"Methotrexate is a medication that has been around for 70 years and it's it's we use first because there is very little that will happen to someone on Methotrexate that we don't know about as potential long term complication," said Dr. Lee Shapiro.
Juvenile rheumatoid arthritis can begin as early as six months. Although the exact cause of JRA is unclear, it is believed to be an autoimmune disease where the body's immune system harms some of its own healthy tissues and cells. Methrotrexate brings relief but it can take anywhere from one to two months to three months to work.
"Methotrexate is what called a remission inducing drug, it's not the drug you reach for it if the shoulder or the knee is more painful that day and wouldn't take an extra dose because of that," said Dr. Shapiro.
Giving children medicine can be a challenge.
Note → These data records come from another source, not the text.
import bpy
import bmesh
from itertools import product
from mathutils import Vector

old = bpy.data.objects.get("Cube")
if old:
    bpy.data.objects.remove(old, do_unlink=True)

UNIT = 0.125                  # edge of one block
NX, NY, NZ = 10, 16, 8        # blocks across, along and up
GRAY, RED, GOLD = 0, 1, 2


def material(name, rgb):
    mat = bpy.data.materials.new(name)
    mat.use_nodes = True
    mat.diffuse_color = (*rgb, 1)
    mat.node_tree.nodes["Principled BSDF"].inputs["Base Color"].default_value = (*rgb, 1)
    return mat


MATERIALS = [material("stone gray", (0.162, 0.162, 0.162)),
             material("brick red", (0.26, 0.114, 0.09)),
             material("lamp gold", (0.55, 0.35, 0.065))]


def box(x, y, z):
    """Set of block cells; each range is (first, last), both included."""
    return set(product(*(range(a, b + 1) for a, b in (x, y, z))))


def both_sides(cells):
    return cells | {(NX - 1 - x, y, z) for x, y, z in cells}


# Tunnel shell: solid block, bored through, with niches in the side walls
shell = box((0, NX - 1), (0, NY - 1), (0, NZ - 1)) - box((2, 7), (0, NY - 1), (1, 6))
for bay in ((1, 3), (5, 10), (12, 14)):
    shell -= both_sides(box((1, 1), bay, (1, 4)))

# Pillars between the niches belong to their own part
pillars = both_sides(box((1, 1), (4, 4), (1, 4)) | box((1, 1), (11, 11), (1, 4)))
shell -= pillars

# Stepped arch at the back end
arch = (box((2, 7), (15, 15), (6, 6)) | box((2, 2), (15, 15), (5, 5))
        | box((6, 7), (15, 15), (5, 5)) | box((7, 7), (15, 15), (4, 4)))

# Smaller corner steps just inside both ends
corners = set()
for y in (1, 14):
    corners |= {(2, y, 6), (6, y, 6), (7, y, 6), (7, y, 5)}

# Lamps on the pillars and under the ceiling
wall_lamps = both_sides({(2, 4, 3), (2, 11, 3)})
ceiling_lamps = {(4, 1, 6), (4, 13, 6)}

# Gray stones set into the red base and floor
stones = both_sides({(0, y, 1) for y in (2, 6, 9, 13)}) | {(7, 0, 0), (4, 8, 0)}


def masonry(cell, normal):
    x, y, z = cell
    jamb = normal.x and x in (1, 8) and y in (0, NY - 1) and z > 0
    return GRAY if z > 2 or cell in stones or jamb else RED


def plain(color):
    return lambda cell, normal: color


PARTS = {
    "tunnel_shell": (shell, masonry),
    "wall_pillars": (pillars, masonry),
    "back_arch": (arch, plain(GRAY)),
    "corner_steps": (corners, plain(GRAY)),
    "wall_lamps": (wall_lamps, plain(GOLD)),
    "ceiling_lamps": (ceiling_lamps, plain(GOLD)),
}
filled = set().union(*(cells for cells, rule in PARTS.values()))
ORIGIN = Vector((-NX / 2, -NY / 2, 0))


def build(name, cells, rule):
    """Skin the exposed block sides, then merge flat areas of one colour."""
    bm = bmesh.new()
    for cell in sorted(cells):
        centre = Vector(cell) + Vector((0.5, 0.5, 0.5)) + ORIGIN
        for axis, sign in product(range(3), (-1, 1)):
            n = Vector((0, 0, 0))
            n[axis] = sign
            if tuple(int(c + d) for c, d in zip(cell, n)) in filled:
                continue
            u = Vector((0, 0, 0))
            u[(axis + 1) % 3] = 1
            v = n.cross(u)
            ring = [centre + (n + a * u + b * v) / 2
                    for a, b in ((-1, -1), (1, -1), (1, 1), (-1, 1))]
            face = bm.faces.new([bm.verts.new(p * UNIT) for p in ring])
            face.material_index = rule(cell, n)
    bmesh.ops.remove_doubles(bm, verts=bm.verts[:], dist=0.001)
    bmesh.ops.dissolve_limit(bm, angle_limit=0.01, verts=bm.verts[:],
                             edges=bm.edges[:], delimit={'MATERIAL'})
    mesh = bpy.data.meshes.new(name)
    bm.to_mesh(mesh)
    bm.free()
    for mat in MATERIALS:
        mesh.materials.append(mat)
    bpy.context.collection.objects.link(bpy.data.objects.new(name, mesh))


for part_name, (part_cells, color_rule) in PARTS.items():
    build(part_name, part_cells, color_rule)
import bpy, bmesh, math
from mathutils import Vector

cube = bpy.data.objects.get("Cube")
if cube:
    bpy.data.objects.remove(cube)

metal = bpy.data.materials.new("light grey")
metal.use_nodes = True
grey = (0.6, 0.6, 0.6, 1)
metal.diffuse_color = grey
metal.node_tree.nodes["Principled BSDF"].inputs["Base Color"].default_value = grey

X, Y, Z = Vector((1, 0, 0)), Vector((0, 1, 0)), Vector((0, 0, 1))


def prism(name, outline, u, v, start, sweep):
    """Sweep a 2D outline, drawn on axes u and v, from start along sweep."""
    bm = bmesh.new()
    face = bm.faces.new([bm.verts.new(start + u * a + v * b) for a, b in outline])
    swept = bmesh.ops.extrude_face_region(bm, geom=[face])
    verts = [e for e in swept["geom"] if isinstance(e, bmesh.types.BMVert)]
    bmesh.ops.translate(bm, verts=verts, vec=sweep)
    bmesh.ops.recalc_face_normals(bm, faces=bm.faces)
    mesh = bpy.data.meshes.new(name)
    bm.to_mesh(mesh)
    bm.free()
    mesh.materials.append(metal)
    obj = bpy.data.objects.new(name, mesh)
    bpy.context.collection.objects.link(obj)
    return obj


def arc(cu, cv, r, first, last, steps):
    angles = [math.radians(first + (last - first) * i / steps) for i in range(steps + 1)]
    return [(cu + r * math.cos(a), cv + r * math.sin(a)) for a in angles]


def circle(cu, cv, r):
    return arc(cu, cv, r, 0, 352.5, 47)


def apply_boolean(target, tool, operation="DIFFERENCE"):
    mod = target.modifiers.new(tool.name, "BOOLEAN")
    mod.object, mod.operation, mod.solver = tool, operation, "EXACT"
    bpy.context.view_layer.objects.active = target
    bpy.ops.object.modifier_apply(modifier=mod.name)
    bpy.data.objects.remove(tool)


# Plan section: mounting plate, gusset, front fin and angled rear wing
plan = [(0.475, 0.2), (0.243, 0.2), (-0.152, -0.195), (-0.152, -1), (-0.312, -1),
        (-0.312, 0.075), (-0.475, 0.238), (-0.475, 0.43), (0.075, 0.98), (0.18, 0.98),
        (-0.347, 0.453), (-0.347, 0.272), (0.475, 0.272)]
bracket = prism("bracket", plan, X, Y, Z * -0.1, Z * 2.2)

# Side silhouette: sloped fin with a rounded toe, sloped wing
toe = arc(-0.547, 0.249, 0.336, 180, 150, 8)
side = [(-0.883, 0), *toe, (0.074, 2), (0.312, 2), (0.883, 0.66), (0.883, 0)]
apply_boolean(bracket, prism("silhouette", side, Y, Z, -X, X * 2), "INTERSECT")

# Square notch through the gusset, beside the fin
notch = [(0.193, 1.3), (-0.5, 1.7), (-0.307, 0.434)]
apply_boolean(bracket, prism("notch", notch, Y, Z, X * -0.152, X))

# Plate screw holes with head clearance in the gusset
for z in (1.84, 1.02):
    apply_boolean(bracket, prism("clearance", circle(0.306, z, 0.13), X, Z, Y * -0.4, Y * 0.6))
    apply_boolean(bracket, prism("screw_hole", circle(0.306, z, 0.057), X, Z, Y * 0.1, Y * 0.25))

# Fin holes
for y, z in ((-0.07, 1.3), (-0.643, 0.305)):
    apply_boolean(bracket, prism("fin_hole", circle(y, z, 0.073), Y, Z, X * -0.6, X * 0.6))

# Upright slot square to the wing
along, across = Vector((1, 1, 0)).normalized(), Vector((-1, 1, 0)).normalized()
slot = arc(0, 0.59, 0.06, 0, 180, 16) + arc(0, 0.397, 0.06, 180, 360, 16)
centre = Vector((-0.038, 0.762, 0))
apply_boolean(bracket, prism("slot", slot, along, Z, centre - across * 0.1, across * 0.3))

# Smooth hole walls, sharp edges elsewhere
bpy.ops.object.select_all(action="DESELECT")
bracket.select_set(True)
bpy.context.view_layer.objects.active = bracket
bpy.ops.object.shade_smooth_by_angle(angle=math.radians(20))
The medication can be given in a pill form, or a shot but don't forget to ask your doctor about a form that is liquid.
Because the drug can effect the liver, kids need to be monitored which requires blood tests and taking the supplement folic acid is advised.
"Methotrexate is a folic acid antagonist and folic acid is essential for the metabolism for the rapidly dividing cells and we have found over time the side effects of Methotrexate less commonly occurs in those who take supplements so less to have thinning of their hair or mouth sores or liver inflammation or lowered white count," said Dr. Shapiro.